Lines that contain the string "open" are the ones to list; copy all of them from the records.

- Supplied entries -

|---|

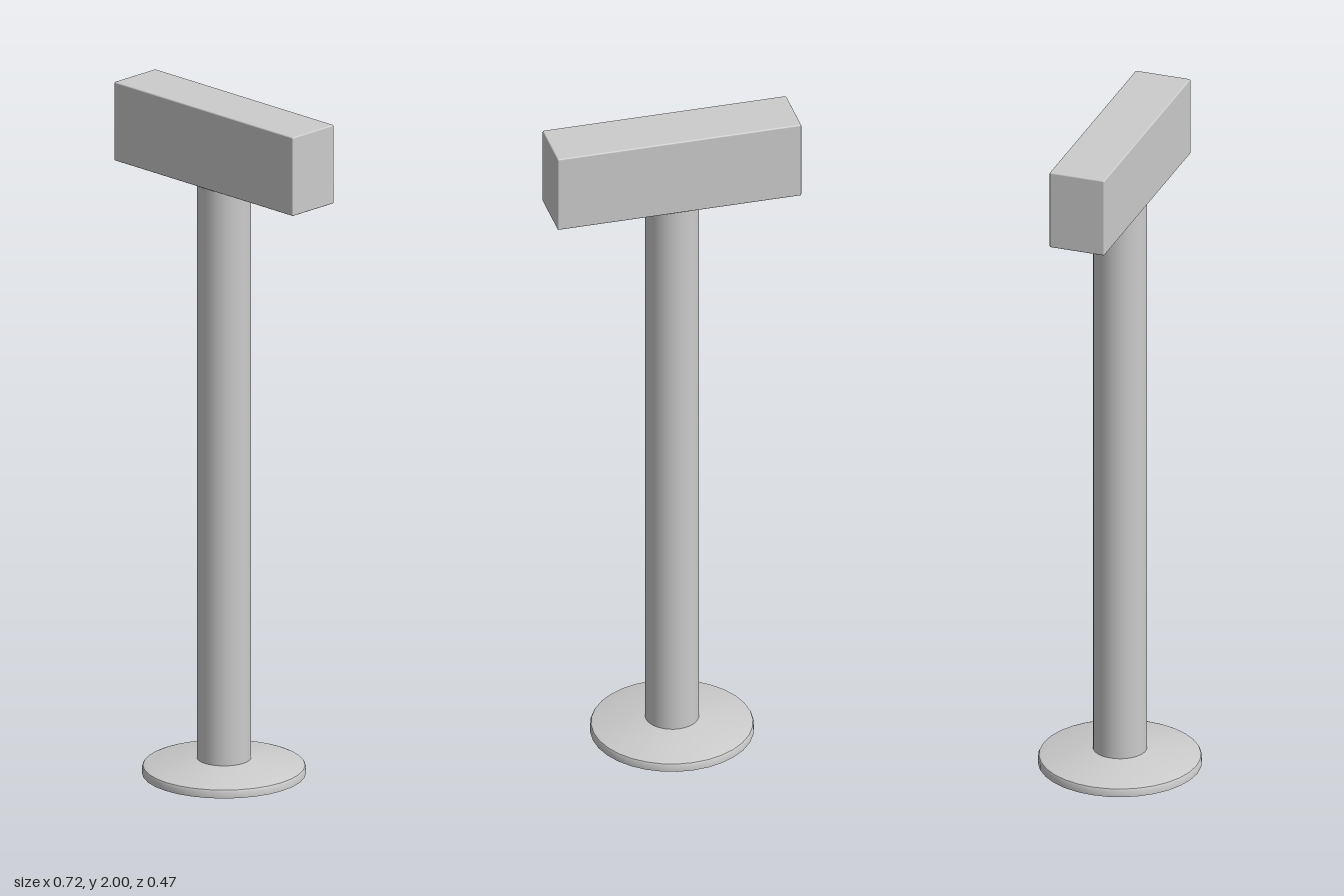
import * as THREE from 'three';
import { RoundedBoxGeometry } from 'three/addons/geometries/RoundedBoxGeometry.js';
import { toCreasedNormals } from 'three/addons/utils/BufferGeometryUtils.js';

const SIDES = 32;
const POLE_RADIUS = 0.077;
const HEAD_BOTTOM = 1.765;

export function createModel() {
  const group = new THREE.Group();
  const solid = new THREE.MeshStandardMaterial({ color: 0xcccccc });
  const open = new THREE.MeshStandardMaterial({ color: 0xcccccc, side: THREE.DoubleSide });

  const add = (name, geometry, material, y = 0) => {
    const mesh = new THREE.Mesh(geometry, material);
    mesh.name = name;
    mesh.position.y = y;
    group.add(mesh);
  };

  // Shallow conical foot with a rounded rim and a hole for the pole
  const profile = [
    [POLE_RADIUS, 0], [0.233, 0], [0.233, 0.018], [0.23, 0.024], [0.222, 0.027],
    [0.09, 0.044], [POLE_RADIUS, 0.046],
  ].map(([r, y]) => new THREE.Vector2(r, y));
  add('base', toCreasedNormals(new THREE.LatheGeometry(profile, SIDES), 0.7), open);

  // Hollow pole, open at the foot
  add('pole', new THREE.CylinderGeometry(POLE_RADIUS, POLE_RADIUS, HEAD_BOTTOM, SIDES, 1, true),
    open, HEAD_BOTTOM / 2);

  // Crossbar block with slightly softened edges
  const headHeight = 2 - HEAD_BOTTOM;
  add('head', new RoundedBoxGeometry(0.717, headHeight, 0.166, 2, 0.004),
    solid, HEAD_BOTTOM + headHeight / 2);

  return group;
}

|---|

- Response -
  const open = new THREE.MeshStandardMaterial({ color: 0xcccccc, side: THREE.DoubleSide });
  add('base', toCreasedNormals(new THREE.LatheGeometry(profile, SIDES), 0.7), open);
  // Hollow pole, open at the foot
    open, HEAD_BOTTOM / 2);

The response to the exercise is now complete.